If you’ve struggled with debt in the past or you’ve never borrowed money before, you might be wondering if you need a good credit score for a loan. Let’s take a look at how credit scores are calculated and how you can improve your chances before making an application.
Whether you’re applying for a loan, credit card, or car finance deal, your credit score is important. However, there is no set credit score you need for a loan.
Some lenders have very strict criteria and will only lend to those with high scores, but others are more flexible and willing to lend to those with imperfect credit scores.
The higher your credit score, the easier it’ll be to get a loan with favourable terms and a good interest rate, but a low score doesn’t necessarily mean you can’t get a loan.
Try not to put too much thought into what credit score you need to get a loan. Instead, focus on improving your credit report as a whole. As we’ll explain in more detail later, you can do this with the help of good money habits and sensible debt management.
Credit scores are created by credit referencing agencies. Each credit referencing agency has its own system for scoring individuals, meaning you’ll have a different credit score for each agency.
These agencies will use information they have about you and your finances to create your credit report and calculate your score.
Your report will include the following:
A list of any existing lines of credit (loans, mortgages, credit cards, car finance etc)
Late or missed payment details

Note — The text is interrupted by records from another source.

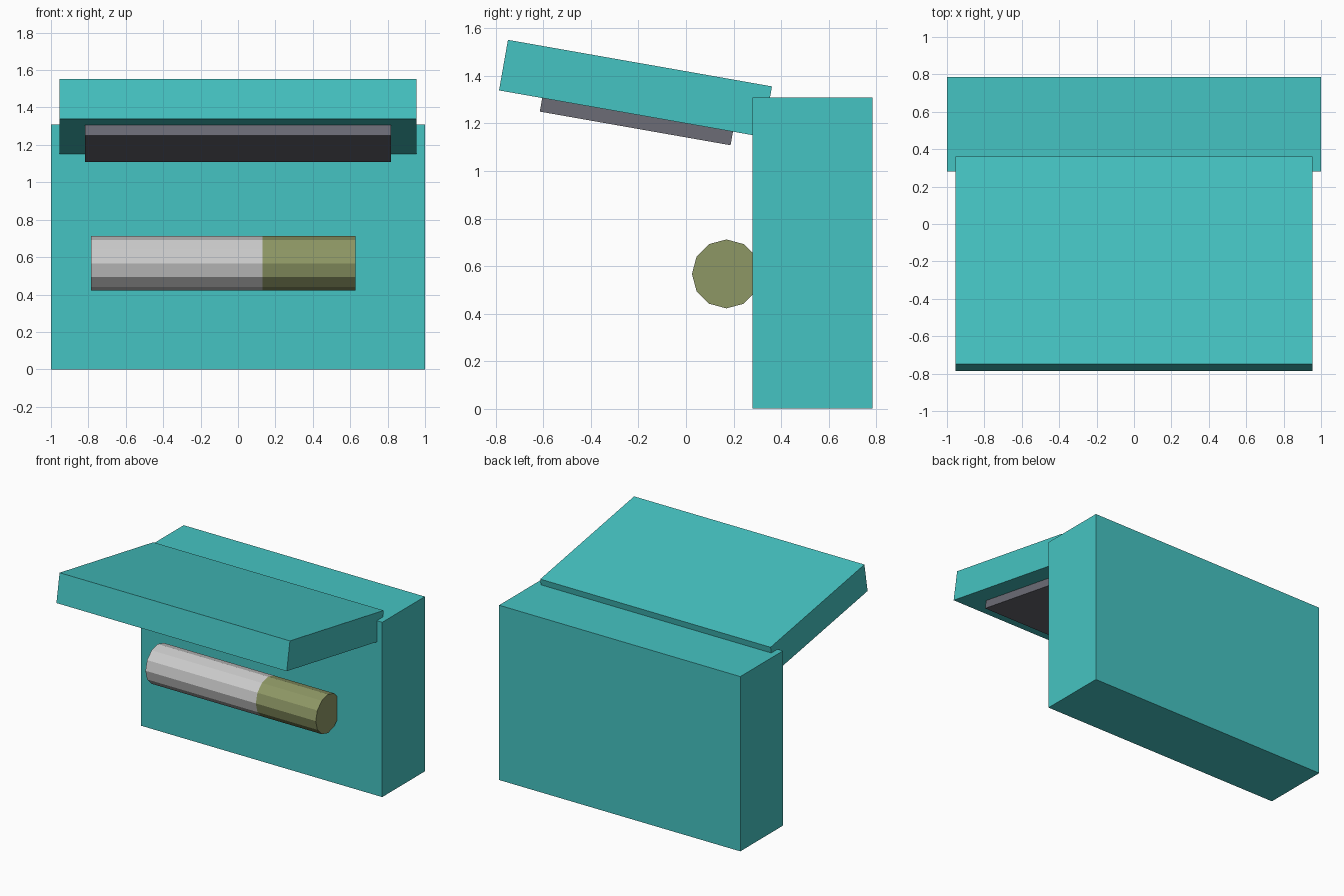
import bpy
from math import radians, pi
from mathutils import Matrix, Vector

if "Cube" in bpy.data.objects:
    bpy.data.objects.remove(bpy.data.objects["Cube"])

TILT = radians(-10)


def material(name, rgb):
    mat = bpy.data.materials.new(name)
    mat.diffuse_color = (*rgb, 1)
    mat.use_nodes = True
    mat.node_tree.nodes["Principled BSDF"].inputs["Base Color"].default_value = mat.diffuse_color
    return mat


def box(name, centre, size, mat, tilt=0):
    bpy.ops.mesh.primitive_cube_add(size=1)
    ob = bpy.context.object
    ob.name = name
    ob.data.transform(Matrix.Diagonal((*size, 1)))
    ob.location = centre
    ob.rotation_euler.x = tilt
    ob.data.materials.append(mat)
    return ob


def rod(name, x0, x1, mat):
    # 12-sided bar along x
    bpy.ops.mesh.primitive_cylinder_add(vertices=12, radius=0.145, depth=x1 - x0)
    ob = bpy.context.object
    ob.name = name
    ob.data.transform(Matrix.Rotation(pi / 2, 4, 'Y'))
    ob.location = ((x0 + x1) / 2, 0.17, 0.567)
    ob.data.materials.append(mat)
    return ob


teal = material("teal", (0.06, 0.55, 0.54))
olive = material("olive", (0.27, 0.31, 0.13))
dark = material("dark_grey", (0.15, 0.15, 0.18))
silver = material("light_grey", (0.6, 0.6, 0.6))

# Upright body block
box("body", (0, 0.5325, 0.655), (2, 0.505, 1.31), teal)

# Tilted lid, its back edge sunk into the body
lid_centre = Vector((0, -0.2125, 1.3475))
lid_thickness = 0.216
box("lid", lid_centre, (1.91, 1.128, lid_thickness), teal, TILT)

# Pad under the lid, slightly embedded in it
pad_visible, pad_sunk = 0.058, 0.02
offset = Vector((0, 0.028, -lid_thickness / 2 + (pad_sunk - pad_visible) / 2))
pad_centre = lid_centre + Matrix.Rotation(TILT, 3, 'X') @ offset
box("lid_pad", pad_centre, (1.634, 0.815, pad_visible + pad_sunk), dark, TILT)

# Two-tone roller on the front of the body
rod("roller_sleeve", -0.785, 0.13, silver)
rod("roller_end", 0.13, 0.627, olive)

Joint bank accounts, joint mortgages and joint credit cards
Details of any CCJs or bankruptcies
Soft searches and hard credit checks
Soft searches will only be visible to you, but the rest of the information on your credit report is viewable by lenders. Lenders will then use this information to determine whether to lend to you or not.
The better your credit score, the easier you should find it to get a loan. Those with bigger scores tend to have a wider choice of deals and access to better interest rates too.
However, lenders are less concerned with your credit score itself than they are with your credit report as a whole and your overall financial situation.
They want to see examples of you managing debt sensibly, paying on time and in full, and not maxing out existing lines of credit.
They’ll look at your income and expenses to work out whether you can comfortably afford your repayments.
Some lenders even look at your address history. Those who’ve lived at the same address for a number of years may find it easier to get a loan.
Although it’s usually easier to get a loan with a good credit rating, you don’t necessarily need a good credit score for a loan.
Some lenders specialise in helping those with bad credit, though you might not be able to borrow as much money. Your interest rate will probably be higher too.
This is because you may be considered a high risk borrower and lenders will want to protect themselves financially in case you default on your payments.
It’s a good idea to try and improve your credit score before applying for a loan. There are lots of ways to do this. These include:
Registering to vote can improve your credit score, even if you don’t actually cast your vote on election day. Being on the electoral roll makes it easier for credit referencing agencies to confirm your identity.
If you’re not on the electoral roll, lenders may ask for other documents that prove your identity and address. This can slow down the loan application process, so make life easier for yourself by registering to vote.
The best thing you can do to boost your credit score and improve your chances of getting a loan is to pay each bill on time and in full. This shows that you’re on top of your finances and can handle debt sensibly.
If you’ve ever had a joint bank account or another joint finance product with a partner, this will be included on your credit report. When you apply for a loan, lenders may look into your partner’s credit history as well as your own.
Even if you’ve broken up with this person and no longer combine your finances, their financial behaviour could still affect yours. Thankfully, it’s possible to financially ‘delink’ yourself from them. You can do this by contacting the credit referencing agencies and asking for a notice of disassociation.
If you have large balances on existing credit cards, overdrafts or personal loans, it can be a good idea to pay these off before applying for a new loan.
As a general rule, try to keep your credit utilisation rate at 30% or below. Your ‘credit utilisation rate’ refers to the amount of available credit that you’re actually using. So if, for example, you have access to £1,000 and you only borrow £300 of that money, your credit utilisation rate is 30%.
It’s okay to go over this percentage. You could use all of your available credit if you wish, but the credit referencing agencies recommend staying around the 30% figure to maintain a healthy credit report. By keeping your utilisation low, you can prove to lenders that you aren’t desperate for credit.
If you’re hoping to apply for a large personal loan in a few months’ time, it’s a good idea to avoid applying for other lines of credit in the run up to your main application.
This is because every time you apply for a line of credit, a ‘footprint’ is left on your credit report.
Too many of these footprints can harm your credit score and make it difficult to get approved for other loans. Getting approved can be particularly challenging if you’ve been rejected recently.
To improve your chances of getting a loan, try to spread your applications out and avoid applying for several in a short space of time.